South Korea has been free of nuclear weapons since the U.S. withdrew tactical nuclear weapons from the Korean Peninsula in the early 1990s under a disarmament deal with the Soviet Union.
Regarding the North's violation of the inter-Korean agreement signed in Sept. 19, 2018, to reduce border tensions, the minister raised the need to press and persuade the North to honor it. The minister, a longtime politician, pointed out that his government will have to take public opinions at home into account as well.
"The government is deeply thinking about the possibility that public opinions could grow in a way that we cannot accept the 2018 inter-Korean accord if the North raises tensions," he said.
Despite heightened tensions, the unification ministry in charge of inter-Korean affairs remains "open" to providing humanitarian assistance to the North, ranging from cooperation for the COVID-19 pandemic to food aid, Kwon said.
"North Korea appears to deny access by international organizations and non-government agencies due to the pandemic. If situations change, we are open to providing humanitarian aid directly or through cooperation with international organizations," he said.
The minister said the South will proactively support efforts to resume inter-Korean sports exchange on the occasion of international sports events, including the Asian weightlifting competition to be held in May next year in Jinju, 284 kilometers south of Seoul.
Kwon said the government is working on details of political and military measures that can be taken in response to North Korea's denuclearization steps under its "audacious" plan.
In August, President Yoon Suk-yeol publicly proposed an "audacious" initiative to North Korea, promising to offer economic incentives in return for Pyongyang's commitment to denuclearization. The North has rejected the proposal as "absurd," vowing not to trade its nuclear arsenal for economic aid.
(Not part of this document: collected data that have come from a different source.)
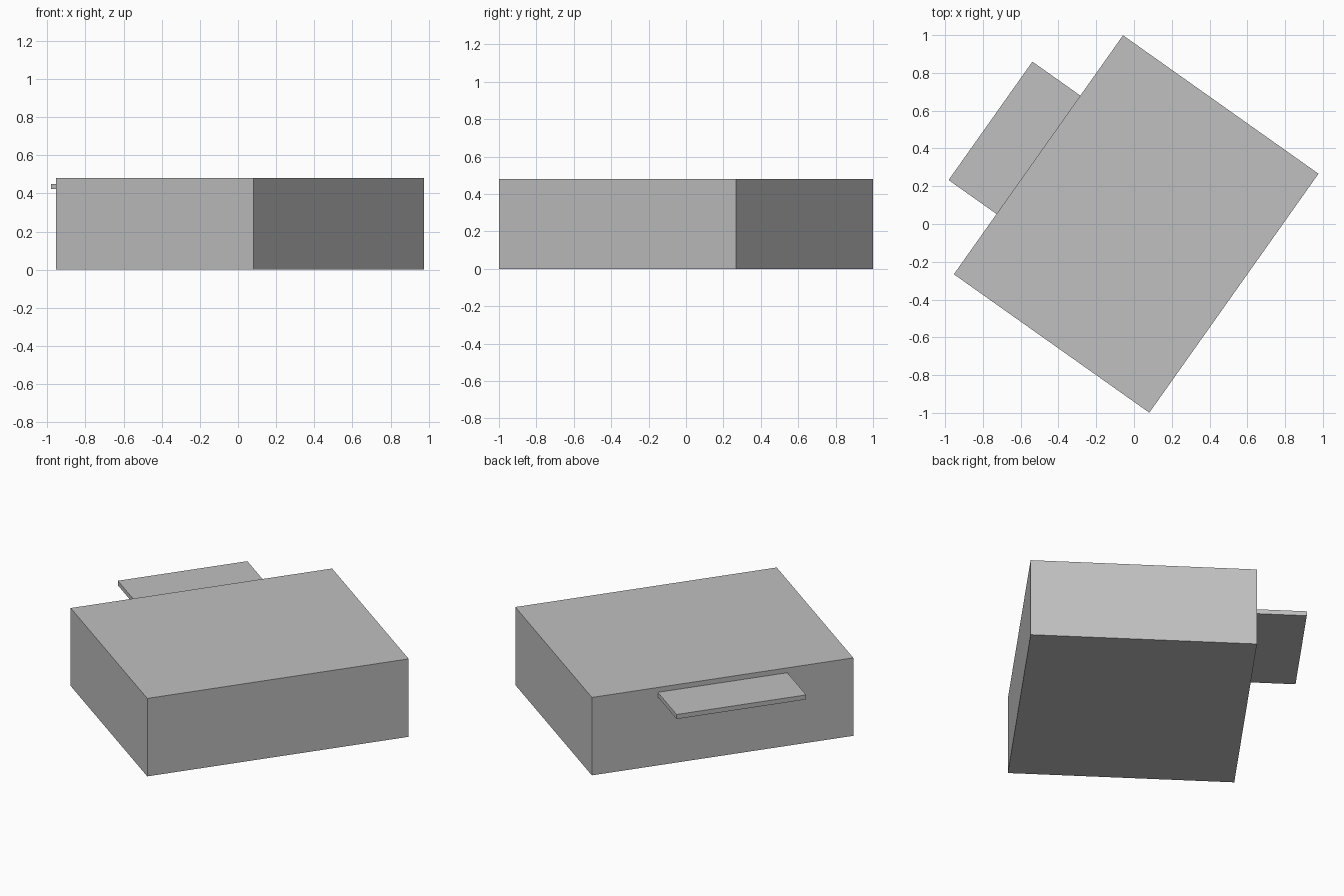
import bpy
from math import radians
from mathutils import Matrix, Vector

cube = bpy.data.objects.get("Cube")
if cube:
    bpy.data.objects.remove(cube, do_unlink=True)

# One plain grey for everything
GREY = (0.53, 0.53, 0.53, 1.0)
grey = bpy.data.materials.new("plain grey")
grey.use_nodes = True
grey.diffuse_color = GREY
grey.node_tree.nodes["Principled BSDF"].inputs["Base Color"].default_value = GREY

# The whole building is turned about the vertical axis
turn = Matrix.Translation((0.0115, 0, 0)) @ Matrix.Rotation(radians(-35.3), 4, "Z")


def block(name, low, high):
    """Box between two corners, given in the building's own axes."""
    low, high = Vector(low), Vector(high)
    bpy.ops.mesh.primitive_cube_add(size=1)
    obj = bpy.context.object
    obj.name = name
    size = Matrix.Diagonal((*(high - low), 1))
    obj.data.transform(turn @ Matrix.Translation((low + high) / 2) @ size)
    obj.data.materials.append(grey)
    return obj


half_width, half_length = 0.634, 0.775

# Main body
block("main_body", (-half_width, -half_length, 0), (half_width, half_length, 0.48))

# Thin canopy slab projecting from one long wall
block("canopy", (-0.945, -0.384, 0.422), (-half_width, 0.384, 0.45))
As examples of the government's political and military steps to be considered, Kwon cited the South's support of the North's eventual establishment of diplomatic ties with the U.S. and efforts to create a peace regime.
In his message to the North's leader, the minister, who served as Seoul's ambassador to Beijing, said provocations will only deepen its isolation and aggravate the suffering of North Koreans.
"I'd like to tell (the North) to start dialogue and say it can accelerate the prosperity of the North if it cooperates with us," he said.